__Task objective__
Copy all the lines of the data that include the word "name".

__Extracted data__

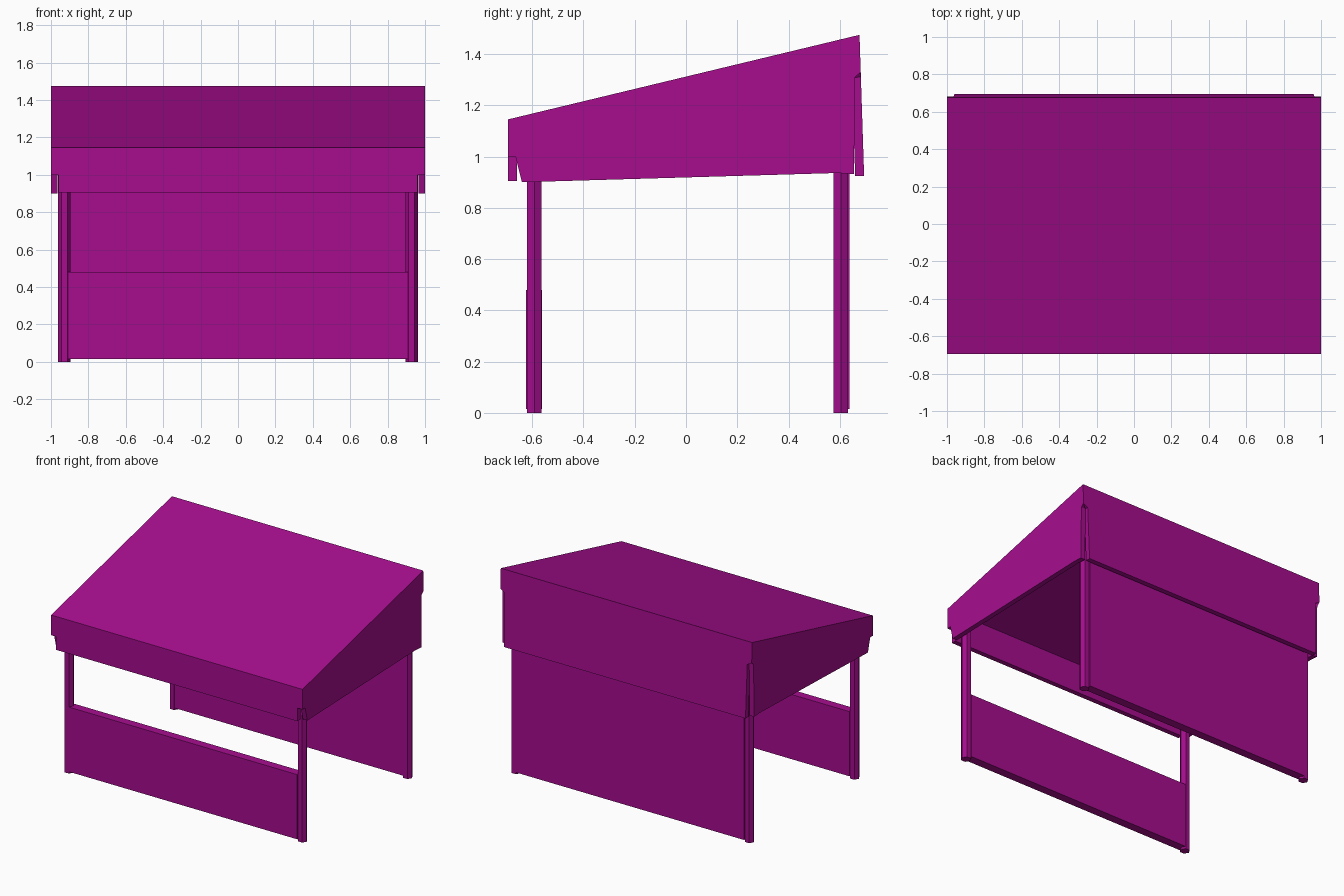
import bpy, bmesh, math

if "Cube" in bpy.data.objects:
    bpy.data.objects.remove(bpy.data.objects["Cube"])

mat = bpy.data.materials.new("magenta_cloth")
mat.diffuse_color = (0.38, 0.004, 0.27, 1)
mat.use_nodes = True
mat.node_tree.nodes["Principled BSDF"].inputs["Base Color"].default_value = mat.diffuse_color


def make_object(name, bm):
    bmesh.ops.recalc_face_normals(bm, faces=bm.faces)
    me = bpy.data.meshes.new(name)
    bm.to_mesh(me)
    bm.free()
    me.materials.append(mat)
    ob = bpy.data.objects.new(name, me)
    bpy.context.collection.objects.link(ob)
    return ob


def box(name, x, y, z):
    bm = bmesh.new()
    bmesh.ops.create_cube(bm, size=1)
    for v in bm.verts:
        v.co = [a + (c + 0.5) * (b - a) for c, (a, b) in zip(v.co, (x, y, z))]
    return make_object(name, bm)


def post(name, x, y, top, r=0.0335):
    bm = bmesh.new()
    ring = [bm.verts.new((x + r * math.cos(i * math.pi / 3),
                          y + r * math.sin(i * math.pi / 3), 0)) for i in range(6)]
    base = bm.faces.new(ring)
    ext = bmesh.ops.extrude_face_region(bm, geom=[base], use_keep_orig=True)
    for v in ext["geom"]:
        if isinstance(v, bmesh.types.BMVert):
            v.co.z = top
    return make_object(name, bm)


# Canopy: one folded sheet with slit corners, thickened inwards
def back_y(z):
    return 0.677 + 0.018 * (1.475 - z) / 0.55


def mirrored(half):
    return half + [(-x, y, z) for x, y, z in reversed(half)]


F, B = -0.695, 0.677
roof = mirrored([(1, F, 1.145), (1, B, 1.475)])
front = mirrored([(1, F, 1.145), (1, F, 1.0), (0.96, F, 1.0), (0.96, F, 0.905)])
back = mirrored([(x, back_y(z), z) for x, z in
                 ((1, 1.475), (1, 1.33), (0.965, 1.31), (0.96, 0.925))])
side = [(F, 1.145), (F, 1.0), (-0.665, 1.0), (-0.64, 0.9), (0.59, 0.936),
        (0.655, 0.932), (0.66, 1.31), (back_y(1.33), 1.33), (B, 1.475)]

bm = bmesh.new()
for poly in (roof, front, back, [(1, *p) for p in side], [(-1, *p) for p in side]):
    bm.faces.new([bm.verts.new(p) for p in poly])
bmesh.ops.remove_doubles(bm, verts=bm.verts, dist=0.0005)
canopy = make_object("canopy", bm)
# make sure the sheet faces outwards
if max(canopy.data.polygons, key=lambda p: p.area).normal.z < 0:
    canopy.data.flip_normals()
sol = canopy.modifiers.new("cloth_thickness", "SOLIDIFY")
sol.thickness = 0.035
sol.offset = -1
sol.use_even_offset = True

# Hexagonal posts
for sx, label in ((-1, "left"), (1, "right")):
    post("front_post_" + label, sx * 0.928, -0.592, 1.12)
    post("back_post_" + label, sx * 0.928, 0.604, 1.40)

# Half-height front wall and full back wall
box("front_wall", (-0.908, 0.908), (-0.624, -0.562), (0.015, 0.48))
box("back_wall", (-0.908, 0.908), (0.576, 0.637), (0.015, 1.40))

__Your solution__
def make_object(name, bm):
    me = bpy.data.meshes.new(name)
    ob = bpy.data.objects.new(name, me)
def box(name, x, y, z):
    return make_object(name, bm)
def post(name, x, y, top, r=0.0335):
    return make_object(name, bm)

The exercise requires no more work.